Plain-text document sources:
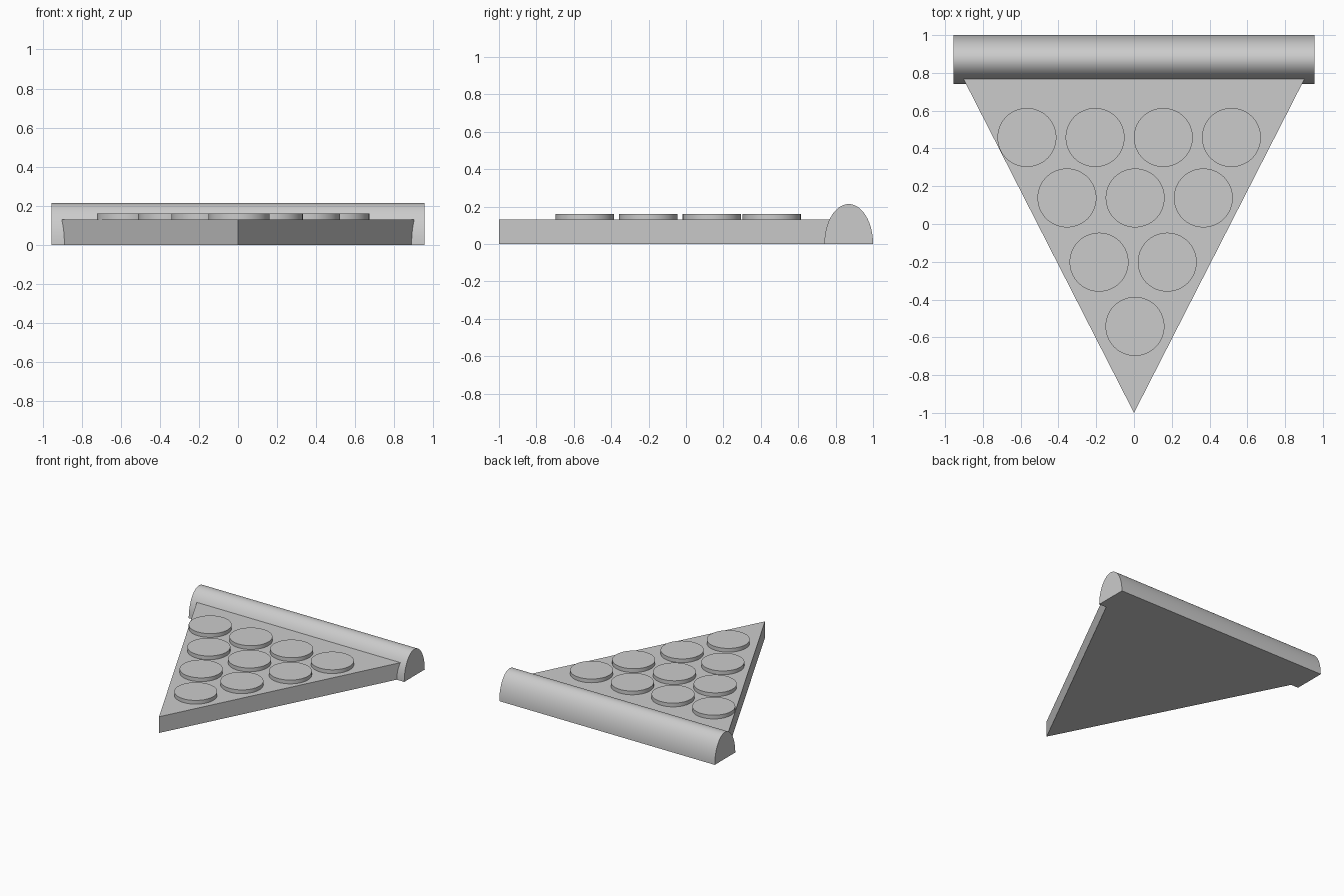
import bpy
import math

if "Cube" in bpy.data.objects:
    bpy.data.objects.remove(bpy.data.objects["Cube"])

SLAB_TOP = 0.13


def make_object(name, verts, faces):
    mesh = bpy.data.meshes.new(name)
    mesh.from_pydata(verts, [], faces)
    obj = bpy.data.objects.new(name, mesh)
    bpy.context.collection.objects.link(obj)
    return obj


def loft(name, first, second):
    """Closed solid between two matching outlines."""
    n = len(first)
    sides = [(i, (i + 1) % n, n + (i + 1) % n, n + i) for i in range(n)]
    faces = [tuple(reversed(range(n))), tuple(range(n, 2 * n))] + sides
    return make_object(name, first + second, faces)


def smooth(obj):
    bpy.ops.object.select_all(action='DESELECT')
    obj.select_set(True)
    bpy.context.view_layer.objects.active = obj
    bpy.ops.object.shade_smooth_by_angle(angle=math.radians(35))


# Wedge slab: its back face leans into the crust, so the undersides meet
def wedge_outline(back_y, z):
    half = (back_y + 1) * 0.955 / 1.87
    return [(0, -1, z), (half, back_y, z), (-half, back_y, z)]


loft("slice_base", wedge_outline(0.74, 0), wedge_outline(0.80, SLAB_TOP))

# Rolled crust: half-ellipse profile extruded along x
STEPS = 32
profile = [(0.87 + 0.13 * math.cos(math.pi * i / STEPS),
            0.213 * math.sin(math.pi * i / STEPS)) for i in range(STEPS + 1)]
crust = loft("crust", [(-0.955, y, z) for y, z in profile],
             [(0.955, y, z) for y, z in profile])
smooth(crust)

# Round toppings: rows of 4, 3, 2 and 1 discs, slightly sunk into the slab
BOTTOM, TOP = SLAB_TOP - 0.003, 0.16
for row, (count, start_x, y) in enumerate([(4, -0.567, 0.458), (3, -0.355, 0.138),
                                           (2, -0.185, -0.202), (1, 0.005, -0.542)]):
    for col in range(count):
        bpy.ops.mesh.primitive_cylinder_add(
            vertices=64, radius=0.156, depth=TOP - BOTTOM,
            location=(start_x + 0.361 * col, y, (BOTTOM + TOP) / 2))
        disc = bpy.context.object
        disc.name = f"topping_{row + 1}_{col + 1}"
        smooth(disc)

YOUR OBJECTIVE | What is asked for is an exact copy of the lines above from the one containing "0.213 * math.sin(math.pi" through the one containing "for row, (count, start_x, y)", and only those.

SOLUTION TO THIS TASK |
            0.213 * math.sin(math.pi * i / STEPS)) for i in range(STEPS + 1)]
crust = loft("crust", [(-0.955, y, z) for y, z in profile],
             [(0.955, y, z) for y, z in profile])
smooth(crust)

# Round toppings: rows of 4, 3, 2 and 1 discs, slightly sunk into the slab
BOTTOM, TOP = SLAB_TOP - 0.003, 0.16
for row, (count, start_x, y) in enumerate([(4, -0.567, 0.458), (3, -0.355, 0.138),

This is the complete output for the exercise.